Lewis’s research looks at the role that digital technologies play in visual journalism. In particular he is focused on the ways that these technologies shape the work of the picture editors who select news imagery, and through this shaping, how these technologies might also subtly shape the type of media representations that are possible. At the root of this is a concern with the ‘world making’ power of photography, and the role it plays not solely as an illustration of the news, but as something which fundamentally shapes our understanding of news events.
Lewis studied history at the University of Warwick, worked for the World Health Organisation, and in the media, and then studied documentary photography at the University of the Arts London, where he is now Senior Lecturer in Photojournalism and Documentary Photography.

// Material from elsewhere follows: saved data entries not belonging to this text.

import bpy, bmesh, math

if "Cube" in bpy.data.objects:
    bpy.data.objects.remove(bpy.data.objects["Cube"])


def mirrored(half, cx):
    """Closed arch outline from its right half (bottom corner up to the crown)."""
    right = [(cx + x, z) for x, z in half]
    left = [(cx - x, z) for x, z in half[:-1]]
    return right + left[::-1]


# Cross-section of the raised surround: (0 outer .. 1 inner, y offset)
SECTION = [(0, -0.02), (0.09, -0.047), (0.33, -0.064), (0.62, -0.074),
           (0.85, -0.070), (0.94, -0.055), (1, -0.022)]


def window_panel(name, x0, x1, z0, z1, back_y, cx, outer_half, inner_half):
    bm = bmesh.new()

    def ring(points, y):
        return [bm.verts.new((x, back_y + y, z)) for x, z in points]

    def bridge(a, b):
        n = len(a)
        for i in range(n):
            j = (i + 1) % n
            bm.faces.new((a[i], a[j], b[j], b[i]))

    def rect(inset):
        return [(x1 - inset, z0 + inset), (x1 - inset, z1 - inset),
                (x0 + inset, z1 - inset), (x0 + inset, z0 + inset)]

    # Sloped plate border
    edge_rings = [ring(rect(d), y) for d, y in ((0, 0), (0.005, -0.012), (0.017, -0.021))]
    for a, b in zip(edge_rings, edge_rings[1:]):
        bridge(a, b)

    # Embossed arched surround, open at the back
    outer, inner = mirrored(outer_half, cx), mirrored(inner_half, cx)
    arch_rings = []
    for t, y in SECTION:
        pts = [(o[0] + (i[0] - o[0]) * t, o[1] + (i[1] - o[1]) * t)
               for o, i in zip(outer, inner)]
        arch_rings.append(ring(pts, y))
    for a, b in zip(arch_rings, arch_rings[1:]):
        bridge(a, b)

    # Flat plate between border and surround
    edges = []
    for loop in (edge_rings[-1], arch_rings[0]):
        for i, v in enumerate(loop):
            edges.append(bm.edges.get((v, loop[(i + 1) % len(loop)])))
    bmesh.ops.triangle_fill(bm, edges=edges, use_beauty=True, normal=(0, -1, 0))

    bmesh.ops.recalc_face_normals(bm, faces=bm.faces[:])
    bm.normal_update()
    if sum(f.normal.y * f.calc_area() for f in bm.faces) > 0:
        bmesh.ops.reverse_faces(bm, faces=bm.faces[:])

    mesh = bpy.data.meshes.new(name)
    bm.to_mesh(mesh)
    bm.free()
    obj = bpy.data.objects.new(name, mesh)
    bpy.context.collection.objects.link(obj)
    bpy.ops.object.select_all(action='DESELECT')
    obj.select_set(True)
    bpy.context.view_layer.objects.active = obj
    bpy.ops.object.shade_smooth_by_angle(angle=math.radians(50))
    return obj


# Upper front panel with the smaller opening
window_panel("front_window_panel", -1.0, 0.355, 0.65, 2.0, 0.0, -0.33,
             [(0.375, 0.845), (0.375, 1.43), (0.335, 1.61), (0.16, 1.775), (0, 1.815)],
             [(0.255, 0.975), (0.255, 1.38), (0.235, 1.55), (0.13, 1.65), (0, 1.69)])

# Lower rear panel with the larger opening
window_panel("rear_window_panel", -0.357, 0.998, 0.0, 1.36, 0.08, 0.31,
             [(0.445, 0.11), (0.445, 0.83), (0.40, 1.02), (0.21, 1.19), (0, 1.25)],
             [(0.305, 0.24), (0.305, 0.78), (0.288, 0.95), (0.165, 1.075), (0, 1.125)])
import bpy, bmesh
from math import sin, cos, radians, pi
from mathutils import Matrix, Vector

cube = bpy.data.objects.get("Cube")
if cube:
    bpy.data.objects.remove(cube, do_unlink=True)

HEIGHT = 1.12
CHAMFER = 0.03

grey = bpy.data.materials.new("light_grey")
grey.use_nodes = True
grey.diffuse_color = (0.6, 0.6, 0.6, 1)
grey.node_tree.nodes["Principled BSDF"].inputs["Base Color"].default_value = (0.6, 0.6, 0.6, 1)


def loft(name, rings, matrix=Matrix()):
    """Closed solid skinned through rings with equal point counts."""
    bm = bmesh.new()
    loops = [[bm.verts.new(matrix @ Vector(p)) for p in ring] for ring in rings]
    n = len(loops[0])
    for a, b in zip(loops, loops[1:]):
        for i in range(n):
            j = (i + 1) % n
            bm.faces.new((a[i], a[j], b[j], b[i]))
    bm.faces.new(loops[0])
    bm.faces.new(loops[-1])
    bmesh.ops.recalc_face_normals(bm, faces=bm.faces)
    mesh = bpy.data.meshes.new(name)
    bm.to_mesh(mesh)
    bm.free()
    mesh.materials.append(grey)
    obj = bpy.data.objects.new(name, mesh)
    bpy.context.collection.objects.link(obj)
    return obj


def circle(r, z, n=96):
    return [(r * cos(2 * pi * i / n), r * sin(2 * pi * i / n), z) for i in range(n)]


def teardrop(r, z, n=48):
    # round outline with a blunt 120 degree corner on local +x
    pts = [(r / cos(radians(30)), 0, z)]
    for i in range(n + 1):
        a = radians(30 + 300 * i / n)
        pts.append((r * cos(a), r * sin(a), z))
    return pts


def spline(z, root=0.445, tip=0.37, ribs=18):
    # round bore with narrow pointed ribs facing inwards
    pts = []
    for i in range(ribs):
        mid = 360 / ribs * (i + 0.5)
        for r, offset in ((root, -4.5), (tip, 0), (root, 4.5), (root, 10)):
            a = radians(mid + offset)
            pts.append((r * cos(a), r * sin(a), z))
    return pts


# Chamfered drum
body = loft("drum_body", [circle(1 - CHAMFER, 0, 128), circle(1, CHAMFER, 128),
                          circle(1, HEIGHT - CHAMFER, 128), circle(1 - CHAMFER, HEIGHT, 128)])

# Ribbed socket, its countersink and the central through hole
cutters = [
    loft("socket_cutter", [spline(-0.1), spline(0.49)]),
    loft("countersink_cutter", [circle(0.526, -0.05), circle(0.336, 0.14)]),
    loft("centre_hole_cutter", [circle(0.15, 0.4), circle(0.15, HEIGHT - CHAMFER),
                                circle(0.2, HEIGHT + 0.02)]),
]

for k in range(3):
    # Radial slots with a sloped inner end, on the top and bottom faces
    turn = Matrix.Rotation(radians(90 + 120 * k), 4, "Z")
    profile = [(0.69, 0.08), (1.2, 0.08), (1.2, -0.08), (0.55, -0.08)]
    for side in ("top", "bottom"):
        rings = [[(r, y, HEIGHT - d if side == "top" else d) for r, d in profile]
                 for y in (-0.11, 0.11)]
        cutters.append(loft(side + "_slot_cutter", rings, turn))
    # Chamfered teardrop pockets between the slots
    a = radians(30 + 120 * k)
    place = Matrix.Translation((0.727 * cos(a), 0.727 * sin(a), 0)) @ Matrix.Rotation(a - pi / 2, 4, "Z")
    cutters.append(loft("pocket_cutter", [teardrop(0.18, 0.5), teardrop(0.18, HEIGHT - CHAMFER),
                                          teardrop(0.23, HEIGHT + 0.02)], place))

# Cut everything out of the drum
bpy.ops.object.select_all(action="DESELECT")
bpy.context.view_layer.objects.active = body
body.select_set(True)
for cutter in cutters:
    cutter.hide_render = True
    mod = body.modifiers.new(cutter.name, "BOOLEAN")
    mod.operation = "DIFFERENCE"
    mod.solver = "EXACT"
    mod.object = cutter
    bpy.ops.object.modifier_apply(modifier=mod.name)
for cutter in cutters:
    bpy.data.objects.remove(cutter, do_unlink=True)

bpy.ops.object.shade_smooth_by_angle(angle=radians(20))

His documentary practice examines different forms of power in contemporary society, from workings of opaque technological systems, to the archival power to reshape history and memory. Lewis’s projects have received numerous accolades and commendations, and his books and prints are held in private and institutional collections including the Tate group, The Museum of London, The Victoria & Albert Museum, the Bodleian Library, and the Library of Congress. He also has written extensively on the practice and ethics of photojournalism and documentary photography for a range of specialist and non-specialist publications, including Frieze, Wired, Dezeen, Vice, World Press Photo Witness, The Art Newspaper, The British Journal of Photography, and Hyperallergic.
Supervisors: Dr Dylan Mulvin & Professor Lilie Chouliaraki